The writer/filmmaker was hesitant to enter the world his father created but decided about a decade ago to try his hand at a zombie story. The initial script for The Rise had a few false starts. Nothing felt right for Romero, especially if it meant compromising his vision. The story remained in stasis until Heavy Metal CEO Matt Medney and the writer connected during a recent virtual convention and chatted about projects.

“When I saw the The Rise poster in the background of his video. I was like, ‘What is that?’ He told me, and I was like ‘Send this to me immediately,'” Medney told SYFY Wire.

Now, the tale will be published as a graphic novel. Chapters will be serialized over several issues of the magazine before the single edition will be collected.

“It was that fluid, it was that organic,” Medney said. “It really is just two legacy brands figuring out how to gel.”

Still in initial stages, the book has yet to have a full creative team, but the buzz has already started.

“Matt has come on the Indie Brigade podcast and both of our respective fanbases are so engaged it’s not even funny,” Romero explained, noting the connection between the publication and his father’s legacy. “In the ‘80s, if you had a copy of Heavy Metal and you had a VHS of Night of the Living Dead, that was like your street cred.”

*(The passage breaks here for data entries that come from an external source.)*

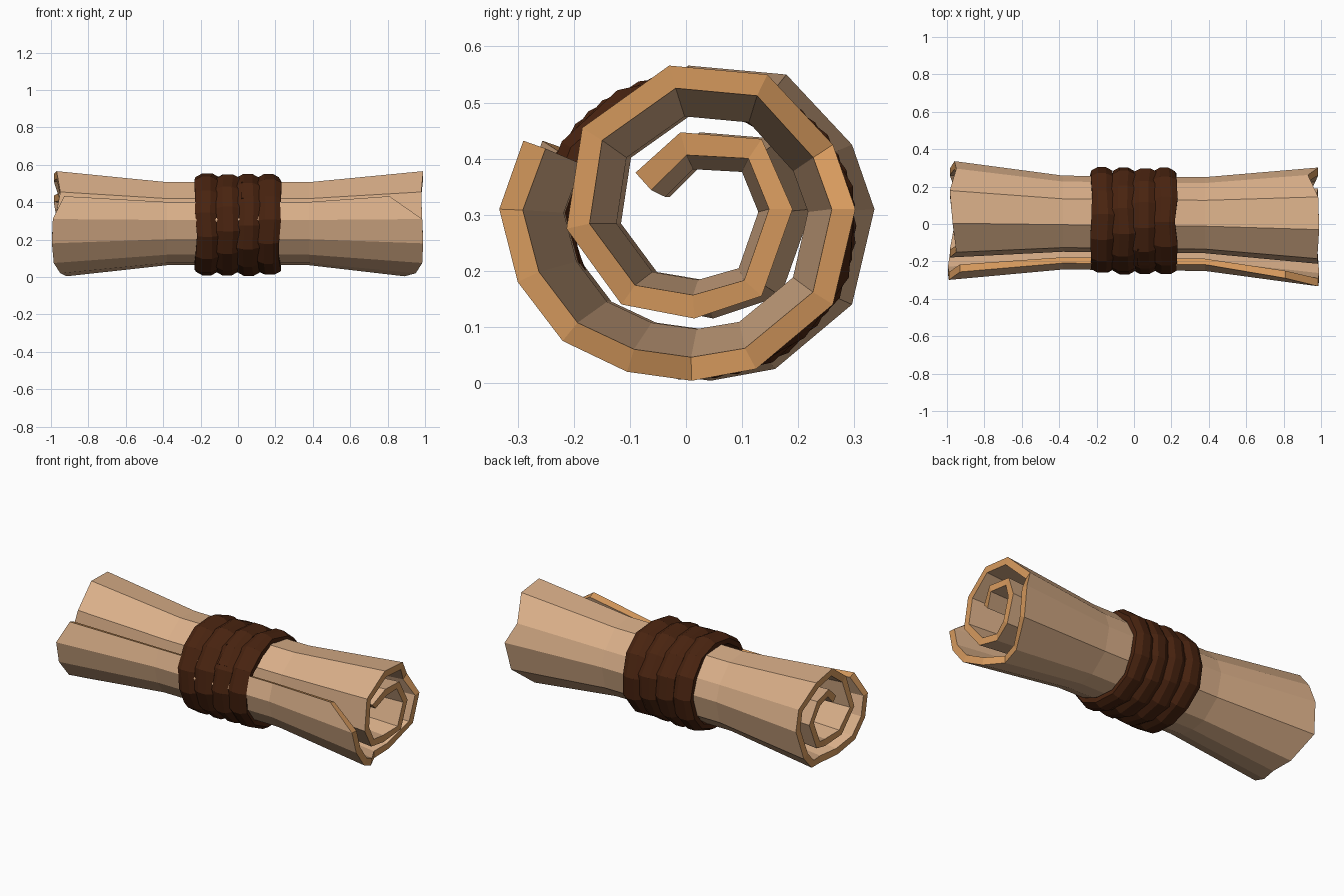
import bpy, bmesh, math, random
from mathutils import Vector

if "Cube" in bpy.data.objects:
    bpy.data.objects.remove(bpy.data.objects["Cube"])

random.seed(4)


def material(name, rgb):
    m = bpy.data.materials.new(name)
    m.diffuse_color = (*rgb, 1)
    m.use_nodes = True
    m.node_tree.nodes["Principled BSDF"].inputs["Base Color"].default_value = m.diffuse_color
    return m


PAPER = material("tan paper", (0.70, 0.43, 0.25))
EDGE = material("orange paper edge", (0.67, 0.32, 0.11))
ROPE = material("dark brown cord", (0.066, 0.017, 0.005))


def finish(name, bm, mats):
    bmesh.ops.recalc_face_normals(bm, faces=bm.faces)
    me = bpy.data.meshes.new(name)
    bm.to_mesh(me)
    bm.free()
    for m in mats:
        me.materials.append(m)
    ob = bpy.data.objects.new(name, me)
    bpy.context.collection.objects.link(ob)
    return ob


# Rolled sheet: outer face of the spiral (y, z), from loose edge to core
SPIRAL = [(-.29, .432), (-.333, .31), (-.30, .18), (-.22, .075), (-.105, .02),
          (.01, .004), (.125, .025), (.262, .14), (.302, .31), (.262, .425),
          (.145, .55), (-.03, .566), (-.185, .455), (-.213, .275), (-.115, .14),
          (.015, .115), (.135, .155), (.19, .31), (.135, .435), (-.01, .447),
          (-.09, .375)]
# Torn ends: x of each spiral point at the right and left end
RIGHT = [.81, .985, .99, .985, .95, .89, .91, .97, .985, .93, .985,
         .99, .98, .985, .96, .95, .98, .985, .97, .98, .95]
LEFT = [-.93, -.99, -.995, -.985, -.95, -.915, -.94, -.985, -.96, -.95, -.985,
        -.97, -.95, -.985, -.97, -.95, -.98, -.97, -.985, -.96, -.95]
THICK = 0.042


def inner_side(pts):
    out = []
    for i, p in enumerate(pts):
        a, b = Vector(pts[max(i - 1, 0)]), Vector(pts[min(i + 1, len(pts) - 1)])
        d = (b - a).normalized()
        out.append((p[0] - d.y * THICK, p[1] + d.x * THICK))
    return out


def build_sheet():
    bm = bmesh.new()
    n = len(SPIRAL)
    # each station: x of every point, scale about the axis, y shift
    stations = [(LEFT, 1, .034), ([-.38] * n, .79, .02),
                ([.38] * n, .79, .012), (RIGHT, 1, 0)]
    sides = []
    for prof in (SPIRAL, inner_side(SPIRAL)):
        sides.append([[bm.verts.new((xs[i], y * s + dy, .286 + (z - .286) * s))
                       for i, (y, z) in enumerate(prof)] for xs, s, dy in stations])

    def quad(a, b, c, d, mat):
        bm.faces.new((a, b, c, d)).material_index = mat

    o, k = sides
    for j in range(3):
        for i in range(n - 1):
            for g in sides:
                quad(g[j][i], g[j][i + 1], g[j + 1][i + 1], g[j + 1][i], 0)
        for i in (0, n - 1):                       # long loose edges
            quad(o[j][i], o[j + 1][i], k[j + 1][i], k[j][i], 1)
    for j in (0, 3):                               # torn ends
        for i in range(n - 1):
            quad(o[j][i], o[j][i + 1], k[j][i + 1], k[j][i], 1)
    return finish("rolled_sheet", bm, [PAPER, EDGE])


def build_coil(name, x0, phase):
    bm = bmesh.new()
    N, M = 13, 8
    rings = []
    for i in range(N):
        a = 2 * math.pi * i / N + phase
        w = random.uniform(.92, 1.08)
        dx = random.uniform(-.006, .006)
        ring = []
        for j in range(M):
            t = 2 * math.pi * (j + .5) / M
            r = .036 * w * math.cos(t)
            ring.append(bm.verts.new((x0 + dx + .064 * w * math.sin(t),
                                      .018 + (.254 + r) * math.cos(a),
                                      .28 + (.241 + r) * math.sin(a))))
        rings.append(ring)
    for i in range(N):
        p, q = rings[i], rings[(i + 1) % N]
        for j in range(M):
            bm.faces.new((p[j], p[(j + 1) % M], q[(j + 1) % M], q[j]))
    return finish(name, bm, [ROPE])


build_sheet()

# Four turns of cord around the waist
for c, x in enumerate((-.168, -.056, .056, .166)):
    build_coil(f"cord_turn_{c + 1}", x, c * .37)

# Tucked cord end on the upper front
bm = bmesh.new()
bmesh.ops.create_cube(bm, size=1)
for v in bm.verts:
    v.co.x *= .06
    v.co.y *= .12
    v.co.z *= .04
end = finish("cord_end", bm, [ROPE])
end.location = (.05, -.165, .452)
end.rotation_euler = (math.radians(45), 0, 0)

“When my father released Night, there were people in the United States government saying that filmmakers like him… they’re dangerous,” Romero added. “It’s why I started my whole tagline: ‘Films used to be dangerous.'”

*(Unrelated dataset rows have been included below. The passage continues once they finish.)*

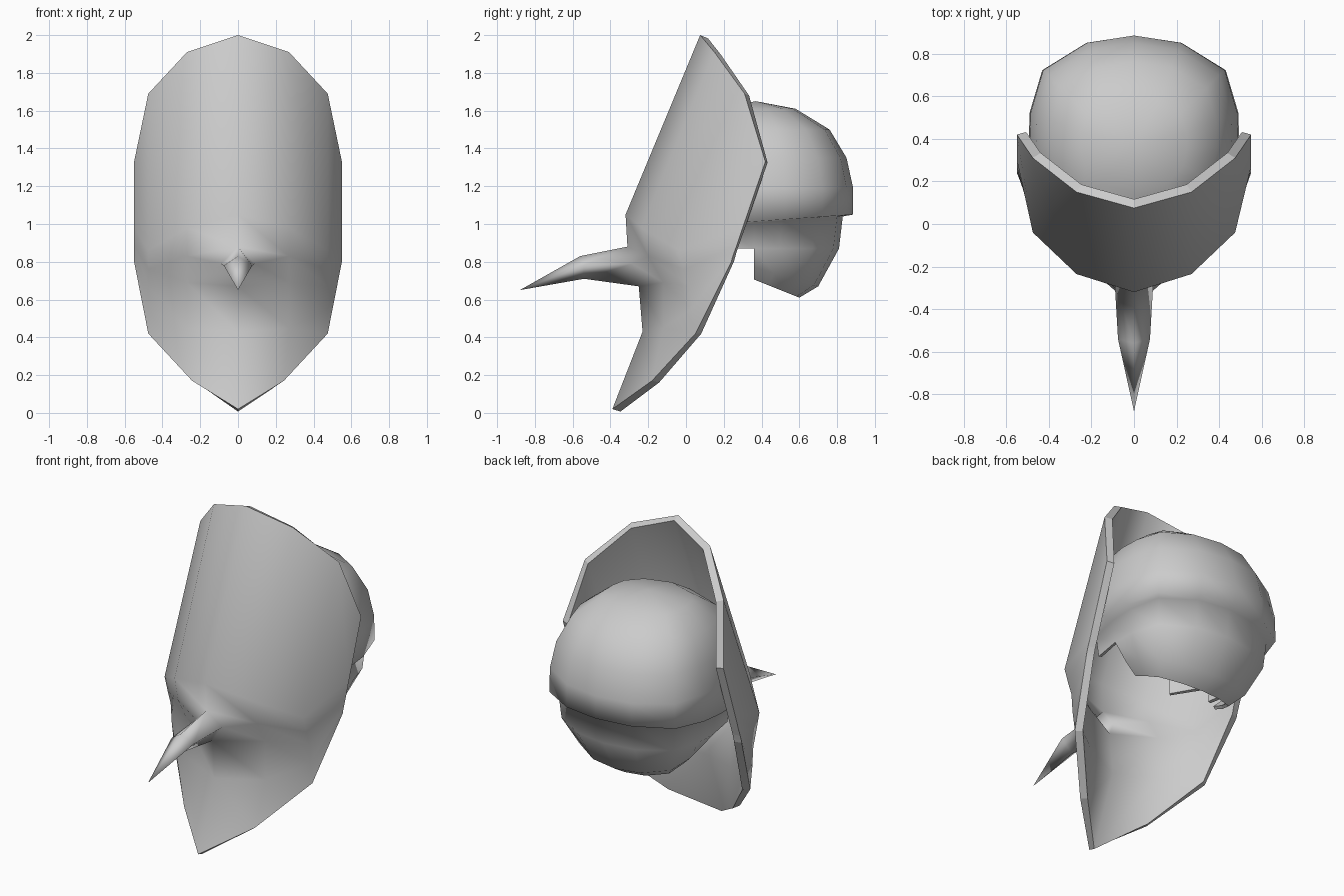
import bpy, math

old = bpy.data.objects.get("Cube")
if old:
    bpy.data.objects.remove(old, do_unlink=True)

grey = bpy.data.materials.new("plain_grey")
grey.use_nodes = True
grey.diffuse_color = (0.6, 0.6, 0.6, 1)
grey.node_tree.nodes["Principled BSDF"].inputs["Base Color"].default_value = (0.6, 0.6, 0.6, 1)


# Smooth shell with a flat rim
def shell(name, verts, faces, thickness):
    mesh = bpy.data.meshes.new(name)
    mesh.from_pydata(verts, [], faces)
    mesh.materials.append(grey)
    obj = bpy.data.objects.new(name, mesh)
    bpy.context.collection.objects.link(obj)
    bpy.ops.object.select_all(action="DESELECT")
    obj.select_set(True)
    bpy.context.view_layer.objects.active = obj
    mod = obj.modifiers.new("shell", "SOLIDIFY")
    mod.thickness = thickness
    mod.offset = -1
    bpy.ops.object.modifier_apply(modifier=mod.name)
    for poly in obj.data.polygons:
        poly.use_smooth = poly.index < 2 * len(faces)


def grid_faces(rows, cols, closed=False):
    faces = []
    for r in range(rows - 1):
        for c in range(cols if closed else cols - 1):
            d = (c + 1) % cols
            faces.append((r * cols + c, (r + 1) * cols + c, (r + 1) * cols + d, r * cols + d))
    return faces


# Curved face shield: (y, z) down each column, from the centre to the side
columns = [
    (0, [(.075, 2), (-.32, 1.05), (-.31, .88), (-.25, .67), (-.23, .43), (-.39, .02)]),
    (.27, [(.15, 1.91), (-.235, .98), (-.2, .83), (-.12, .69), (-.12, .45), (-.18, .17)]),
    (.475, [(.31, 1.69), (-.04, .86), (-.01, .76), (.02, .67), (.03, .55), (.05, .42)]),
    (.55, [(.42, 1.33), (.3, .98), (.27, .89), (.255, .85), (.245, .82), (.24, .8)]),
]
full = [(-x, p) for x, p in columns[:0:-1]] + columns
mask = [(x * (.9 if r == 5 and abs(x) < .3 else 1), *p[r]) for r in range(6) for x, p in full]
cols = len(full)
top = 2 * cols + cols // 2
low = top + cols
mask_faces = [f for f in grid_faces(6, cols) if f[0] not in (top, top - 1)]

# Long pointed nose growing out of the middle of the shield
base = len(mask)
right, left, tip = base, base + 1, base + 6
mask += [(.09, -.285, .79), (-.09, -.285, .79),
         (0, -.56, .83), (.075, -.54, .78), (0, -.54, .71), (-.075, -.54, .78),
         (0, -.88, .65)]
for s, side in ((1, right), (-1, left)):
    for f in [(top, side, top + s), (side, low + s, top + s), (side, low, low + s)]:
        mask_faces.append(f[::s])
root = [top, right, low, left]
middle = [base + 2 + i for i in range(4)]
for i in range(4):
    j = (i + 1) % 4
    mask_faces.append((root[i], middle[i], middle[j], root[j]))
    mask_faces.append((middle[i], tip, middle[j]))
shell("face_shield_with_nose", mask, mask_faces, 0.045)

# Hood outline seen from above, back to front, as fractions of its width and depth
half = [(0, 1), (.45, .935), (.87, .69), (.99, .31), (1, 0), (.93, -.4), (.62, -.78), (0, -1)]
outline = half + [(-x, y) for x, y in half[-2:0:-1]]
N = len(outline)
CENTRE = .36

# Hood levels: height, half width, back y, rise towards the front
levels = [
    (1.61, .25, .58, 0), (1.5, .39, .76, 0), (1.35, .46, .85, 0), (1.19, .49, .885, 0),
    (1.05, .495, .885, -.07), (1.04, .455, .83, -.07),
    (.87, .44, .81, 0), (.67, .36, .7, .3), (.61, .29, .6, .4),
]
hood = []
for z, w, back, rise in levels:
    for u, v in outline:
        y = CENTRE + v * (back - CENTRE)
        hood.append((u * w, y, z + rise * (back - y)))


# Keep the back of the bowl, and leave the face open
def kept(face):
    y = sum(hood[i][1] for i in face) / 4
    z = sum(hood[i][2] for i in face) / 4
    return y > (.05 if z > 1 else .24 if z > .88 else .38)


hood_faces = [f[::-1] for f in grid_faces(len(levels), N, True) if kept(f)]
apex = len(hood)
hood.append((0, .37, 1.65))
hood_faces += [(i, apex, (i + 1) % N) for i in range(N)]
used = sorted({i for f in hood_faces for i in f})
hood_faces = [tuple(used.index(i) for i in f) for f in hood_faces]
shell("hood", [hood[i] for i in used], hood_faces, 0.02)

Romero continued, “There’s a reason kids used to hide that magazine from their parents. It wasn’t just because they would get in trouble. It was because their parents were scared of the fact that this whole new generation of independent thought was being formed.”

Stay tuned for updates on the rest of the team and release date for The Rise.

The Rise